Posted: Friday, 4 January 2019 @ 13:43
According to the Telegraph, Professor David Oliver, the Department of Health's key adviser on the elderly, said the NHS was "failing to do basic things for older people." He has warned there was "endemic evidence of discriminatory attitudes from NHS staff" which was leading to older people "systematically" getting a worse deal in hospitals across England than younger patients.
Frankly, this kind of statement by Professor Oliver which was made under oath to the House of Lords Committee is dangerous(though honest and needed to be said) for the NHS as it highlights a legal vulnerability.
It is worth considering the following.
1. Since 1st October of 2012, the government has implemented the Equality Act 2010 (EA 2010) which prohibit age discrimination in the field of goods and services. This means that commercial, charitable and public sector organisations are required to eliminate unequal treatment on the grounds of age in respect of the provision of goods and services.
2. Any decisions taken by the NHS because of age or which place specific age groups at a particular disadvantage will have to be justified under the relevant legislation of the EA 2010. The statement by Professor Oliver shows that elderly patients can receive poor treatment. But we all knew that anyway. Furthermore, in an age of austerity, difficult funding decisions will inevitably need to be made which may impact directly or indirectly on older patients.

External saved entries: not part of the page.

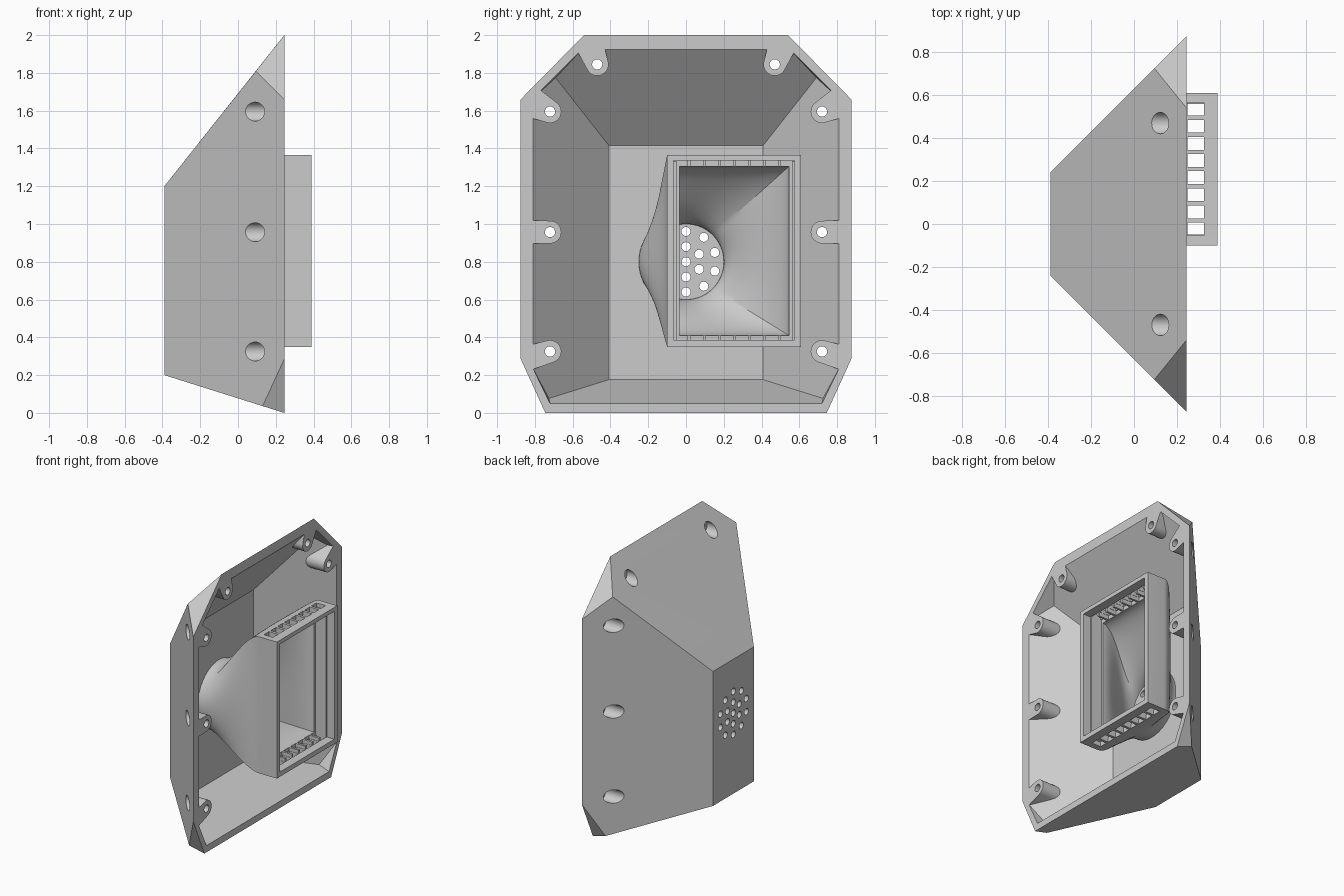
import bpy, bmesh
from math import sin, cos, pi, radians
from mathutils import Matrix

cube = bpy.data.objects.get("Cube")
if cube:
    bpy.data.objects.remove(cube)

GREY = bpy.data.materials.new("light grey plastic")
GREY.use_nodes = True
GREY.diffuse_color = (0.6, 0.6, 0.6, 1)
GREY.node_tree.nodes["Principled BSDF"].inputs["Base Color"].default_value = (0.6, 0.6, 0.6, 1)


def finish(name, bm):
    bmesh.ops.recalc_face_normals(bm, faces=bm.faces)
    mesh = bpy.data.meshes.new(name)
    bm.to_mesh(mesh)
    bm.free()
    mesh.materials.append(GREY)
    obj = bpy.data.objects.new(name, mesh)
    bpy.context.collection.objects.link(obj)
    return obj


def hull(name, points):
    bm = bmesh.new()
    for p in points:
        bm.verts.new(p)
    res = bmesh.ops.convex_hull(bm, input=bm.verts)
    junk = {g for g in res["geom_interior"] + res["geom_unused"] if isinstance(g, bmesh.types.BMVert)}
    bmesh.ops.delete(bm, geom=list(junk), context="VERTS")
    bmesh.ops.dissolve_limit(bm, angle_limit=radians(0.5), verts=bm.verts, edges=bm.edges)
    return finish(name, bm)


def rod(bm, y, z, r, x0, x1, n=32):
    """Cylinder along x."""
    m = Matrix.Translation(((x0 + x1) / 2, y, z)) @ Matrix.Rotation(pi / 2, 4, "Y")
    bmesh.ops.create_cone(bm, cap_ends=True, segments=n, radius1=r, radius2=r, depth=x1 - x0, matrix=m)


def block(bm, x, y, z):
    c = [sum(a) / 2 for a in (x, y, z)]
    s = [a[1] - a[0] for a in (x, y, z)]
    bmesh.ops.create_cube(bm, size=1, matrix=Matrix.Translation(c) @ Matrix.Diagonal((*s, 1)))


def cut(obj, cutter):
    mod = obj.modifiers.new("cut", "BOOLEAN")
    mod.operation, mod.solver, mod.object = "DIFFERENCE", "EXACT", cutter
    bpy.context.view_layer.objects.active = obj
    bpy.ops.object.modifier_apply(modifier=mod.name)
    bpy.data.objects.remove(cutter)


def both(points):
    return [(x, s * y, z) for x, y, z in points for s in (-1, 1)]


RIM, FLOOR, BACK = 0.245, -0.157, 0.39

# Outer faceted shell
shell = hull("shell", both([
    (RIM, 0.54, 2), (RIM, 0.875, 1.66), (RIM, 0.875, 0.285), (RIM, 0.745, 0),
    (0.095, 0.725, 1.81), (0.13, 0.76, 0.036), (-BACK, 0.24, 1.2), (-BACK, 0.24, 0.2)]))

# Cavity with the screw bosses left standing
opening = [(0.55, 1.925), (0.81, 1.665), (0.81, 0.235), (0.72, 0.05)]
cavity = hull("cavity", both(
    [(x, y, z) for x in (RIM, 0.3) for y, z in opening] +
    [(0.125, 0.69, 1.774), (0.16, 0.725, 0.077), (FLOOR, 0.408, 1.415), (FLOOR, 0.408, 0.176)]))

bosses = [  # centre, then the two points where its sides run into the wall
    ((0.47, 1.845), (0.60, 1.96), (0.44, 1.97)),
    ((0.72, 1.595), (0.85, 1.77), (0.85, 1.57)),
    ((0.72, 0.957), (0.90, 1.02), (0.90, 0.894)),
    ((0.72, 0.325), (0.90, 0.34), (0.90, 0.20))]
for (y, z), a, b in bosses:
    ring = [(y + 0.06 * cos(i * pi / 16), z + 0.06 * sin(i * pi / 16)) for i in range(32)] + [a, b]
    for s in (-1, 1):
        cut(cavity, hull("boss", [(x, s * p, q) for x in (-0.1, 0.35) for p, q in ring]))
cut(shell, cavity)

# Screw holes with counterbores from outside
for r, x0, x1 in ((0.05, -0.2, 0.19), (0.027, 0.1, 0.3)):
    bm = bmesh.new()
    for (y, z), a, b in bosses:
        for s in (-1, 1):
            rod(bm, s * y, z, r, x0, x1)
    cut(shell, finish("screw_holes", bm))

# Sound holes: centre, ring of six, ring of ten
CY, CZ = 0, 0.8
bm = bmesh.new()
for count, radius in ((1, 0), (6, 0.08), (10, 0.16)):
    for i in range(count):
        a = pi / 2 + i * 2 * pi / count
        rod(bm, CY + radius * cos(a), CZ + radius * sin(a), 0.024, -0.5, 0, 20)
cut(shell, finish("sound_holes", bm))

# Horn: round at the floor, flaring into a rectangular frame
SIDE = 20


def circle(r):
    return [(CY + r * cos(a), CZ + r * sin(a))
            for a in (-pi / 4 + i * pi / 2 / SIDE for i in range(4 * SIDE))]


def rect(y0, y1, z0, z1):
    c = [(y1, z0), (y1, z1), (y0, z1), (y0, z0)]
    pts = []
    for k in range(4):
        (a, b), (p, q) = c[k], c[(k + 1) % 4]
        pts += [(a + (p - a) * i / SIDE, b + (q - b) * i / SIDE) for i in range(SIDE)]
    return pts


def flare(start, end, steps=24):
    rings = []
    for i in range(steps + 1):
        t = i / steps
        e = t * t * (3 - 2 * t)
        rings.append([(FLOOR + (RIM - FLOOR) * t, a + (p - a) * e, b + (q - b) * e)
                      for (a, b), (p, q) in zip(start, end)])
    return rings


def at(x, ring):
    return [(x, y, z) for y, z in ring]


outer, pocket = rect(-0.1, 0.61, 0.35, 1.365), rect(-0.065, 0.575, 0.385, 1.335)
throat = rect(-0.035, 0.545, 0.41, 1.305)
rings = flare(circle(0.25), outer) + [at(BACK, outer), at(BACK, pocket), at(RIM, pocket)]
rings += flare(circle(0.2), throat)[::-1]
bm = bmesh.new()
loops = [[bm.verts.new(p) for p in ring] for ring in rings]
for A, B in zip(loops, loops[1:] + loops[:1]):
    for i in range(len(A)):
        j = (i + 1) % len(A)
        bm.faces.new((A[i], A[j], B[j], B[i]))
horn = finish("horn", bm)

# Vent slots through the top and bottom of the frame
bm = bmesh.new()
for i in range(8):
    y = -0.023 + i * 0.0797
    for z in ((0.3, 0.4), (1.32, 1.4)):
        block(bm, (0.25, 0.325), (y - 0.03, y + 0.03), z)
cut(horn, finish("vent_slots", bm))

# Guide rails inside the frame, and ribs between the vents
bm = bmesh.new()
for y in ((-0.066, -0.05), (0.56, 0.576)):
    block(bm, (0.24, 0.33), y, (0.386, 1.334))
for i in range(7):
    y = 0.017 + i * 0.0797
    for z in ((0.38, 0.41), (1.305, 1.34)):
        block(bm, (0.24, 0.325), (y - 0.008, y + 0.008), z)
rails = finish("frame_rails", bm)

for obj in (shell, horn, rails):
    bpy.ops.object.select_all(action="DESELECT")
    obj.select_set(True)
    bpy.context.view_layer.objects.active = obj
    bpy.ops.object.shade_smooth_by_angle(angle=radians(25))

3.The NHS has already taken preliminary steps aimed at avoiding discrimination claims; for example, the NHS Commissions Board (NHSCB) Authority published an Equality Analysis at the beginning of 2012. However, there is simply too much to do and with new complex legislation, too much uncertainty.
With so much at stake on such an emotive issue, standby for much more litigation.
Justin Patten, Eldery Client Mediator